I saw some gorgeous pictures of my friend Carolin’s vegetable garden in Waimauku, just north of Auckland, and it reminded me how we are probably about a month behind here in the south. However, to balance that our we can grow tulips, asparagus and peonies – all a little better suited to this cooler climate.
I am still covering my tender young silverbeet and lettuce – not just to protect from the frost mind you, but from the occasional almost military-like forays into the garden by my motley crew of hens. They are all finally laying so we are enjoying eggs everything. My wee granddaughter, Elderflower, is a bit of an outdoors girl and is up here when she can with her gumboots on and out helping to feed the chooks and collect the eggs.
Potatoes! Get them planted – even if you only have a small space available – get a row of early spuds in for Christmas. I m a fan of family traditions and if you don’t think you have any (or they are the source of bad memories!) then create some for your family. Having freshly harvested new potatoes or peas on Christmas Day is a great one. In our family, my father in law, Colin, is in charge of the spuds and various grandmas in charge of the peas. Potatoes can go in as close as 30 cms apart for early crops. Once the leafy part emerges you can start mounding up but just get them in the ground and if yours are already up, keep them mounded up while they are growing to get more cropping space and to protect from the light. I grow peas for the pure pleasure of eating them straight from the vines. If you have children around this is an excellent way to introduce them to the pleasure of growing (and eating) in the family patch.
Traditions get created around family members – associating birthdays with various crops in the garden.
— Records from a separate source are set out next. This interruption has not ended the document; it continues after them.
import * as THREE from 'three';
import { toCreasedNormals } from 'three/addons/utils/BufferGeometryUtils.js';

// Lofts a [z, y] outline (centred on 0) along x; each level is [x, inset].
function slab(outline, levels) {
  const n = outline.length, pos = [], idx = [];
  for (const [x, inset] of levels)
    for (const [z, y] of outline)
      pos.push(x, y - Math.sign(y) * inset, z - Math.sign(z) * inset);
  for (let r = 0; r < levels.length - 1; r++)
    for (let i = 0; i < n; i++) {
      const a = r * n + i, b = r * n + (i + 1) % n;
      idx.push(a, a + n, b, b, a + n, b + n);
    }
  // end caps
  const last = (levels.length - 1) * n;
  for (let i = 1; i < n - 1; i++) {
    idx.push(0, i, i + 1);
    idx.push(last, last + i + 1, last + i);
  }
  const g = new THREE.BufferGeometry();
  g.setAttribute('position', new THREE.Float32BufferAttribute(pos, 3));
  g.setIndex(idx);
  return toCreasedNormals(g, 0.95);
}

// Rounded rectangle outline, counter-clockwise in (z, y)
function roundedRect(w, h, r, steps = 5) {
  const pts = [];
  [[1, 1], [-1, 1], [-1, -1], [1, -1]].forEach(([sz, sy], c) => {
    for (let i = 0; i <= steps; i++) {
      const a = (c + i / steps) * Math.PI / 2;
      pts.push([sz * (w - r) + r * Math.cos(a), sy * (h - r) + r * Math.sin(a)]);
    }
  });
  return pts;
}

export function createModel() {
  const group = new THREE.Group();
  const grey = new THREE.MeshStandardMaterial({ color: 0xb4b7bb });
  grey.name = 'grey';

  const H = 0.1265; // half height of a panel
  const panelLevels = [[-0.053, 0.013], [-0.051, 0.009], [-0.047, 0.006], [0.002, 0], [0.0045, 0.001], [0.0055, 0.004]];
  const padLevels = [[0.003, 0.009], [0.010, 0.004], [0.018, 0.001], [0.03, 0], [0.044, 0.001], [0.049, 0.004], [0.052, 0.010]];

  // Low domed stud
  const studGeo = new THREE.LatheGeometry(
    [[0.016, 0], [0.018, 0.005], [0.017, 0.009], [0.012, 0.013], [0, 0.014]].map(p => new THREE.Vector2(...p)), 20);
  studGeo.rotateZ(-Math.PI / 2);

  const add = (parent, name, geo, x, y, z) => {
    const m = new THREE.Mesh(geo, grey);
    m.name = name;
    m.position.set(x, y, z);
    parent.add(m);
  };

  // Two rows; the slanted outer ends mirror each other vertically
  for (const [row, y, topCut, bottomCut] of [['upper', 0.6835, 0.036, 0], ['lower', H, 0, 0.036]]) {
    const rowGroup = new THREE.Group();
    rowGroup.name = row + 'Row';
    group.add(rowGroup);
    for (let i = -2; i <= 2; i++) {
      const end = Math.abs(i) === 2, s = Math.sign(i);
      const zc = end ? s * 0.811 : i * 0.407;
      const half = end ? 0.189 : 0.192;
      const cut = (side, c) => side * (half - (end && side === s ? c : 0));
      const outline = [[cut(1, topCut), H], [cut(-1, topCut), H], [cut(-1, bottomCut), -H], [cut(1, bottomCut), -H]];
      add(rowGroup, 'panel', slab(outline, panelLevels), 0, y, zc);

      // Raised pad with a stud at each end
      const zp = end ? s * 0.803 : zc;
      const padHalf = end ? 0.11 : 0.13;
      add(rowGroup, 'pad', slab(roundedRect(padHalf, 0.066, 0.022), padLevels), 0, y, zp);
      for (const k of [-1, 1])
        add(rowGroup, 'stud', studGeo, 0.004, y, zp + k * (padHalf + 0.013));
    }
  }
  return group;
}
We start eating strawberries on Penelope’s birthday 30 October and don’t get our Christmas tree until Ra’s birthday in December. This year we added a new one. Max turned 8 on the 27th of September when I noticed that a crop of asparagus spears had popped up. So now I can remember when the asparagus is ready to eat. The rule with asparagus is to leave them the first season – just let them do their thing. The next year, you can harvest one or two spears and then leave. After that, harvest them by cutting down where they emerge from the ground and eat them straight away. They go beautifully with the fresh eggs being produced a few metre’s from where they are growing.
We are so lucky now in having access to punnets of plants. Something they didn’t have in the old days where you mostly grew everything yourself from seed, or purchased field grown seedlings wrapped in newspaper from the store. I know this because I have been re-reading my old copy of the Yates Garden Guide my mother gave me when I suddenly became a gardener virtually overnight when I first got married and moved into married quarters on Hobsonville Airbase in Auckland. That’s another story for another blog but I have been enjoying the rather archaic and authoritarian tone to the guide with its sometimes very stern instructions.
I do buy punnets still as they give us early access to plants and I can get the first lot in the ground while having another crop coming on from seed. Succession planting has a couple of meanings but I use it to mean the practice of staggering your sowing or planting over the growing season. We do this for a number of reasons, but mainly so that you don’t have your crops all maturing at once. You want to avoid that in the family vegetable garden especially with crops you can’t store or preserve. A good rule of thumb is to sow or plant every 4-5 weeks or so. If you have raised plants in trays, sow the next lot of seed the same day you plant out your seedlings for example.
Whether you sow or plant – just do it. Enjoy the beautiful spring weather and gently sunshine and get those hands dirty.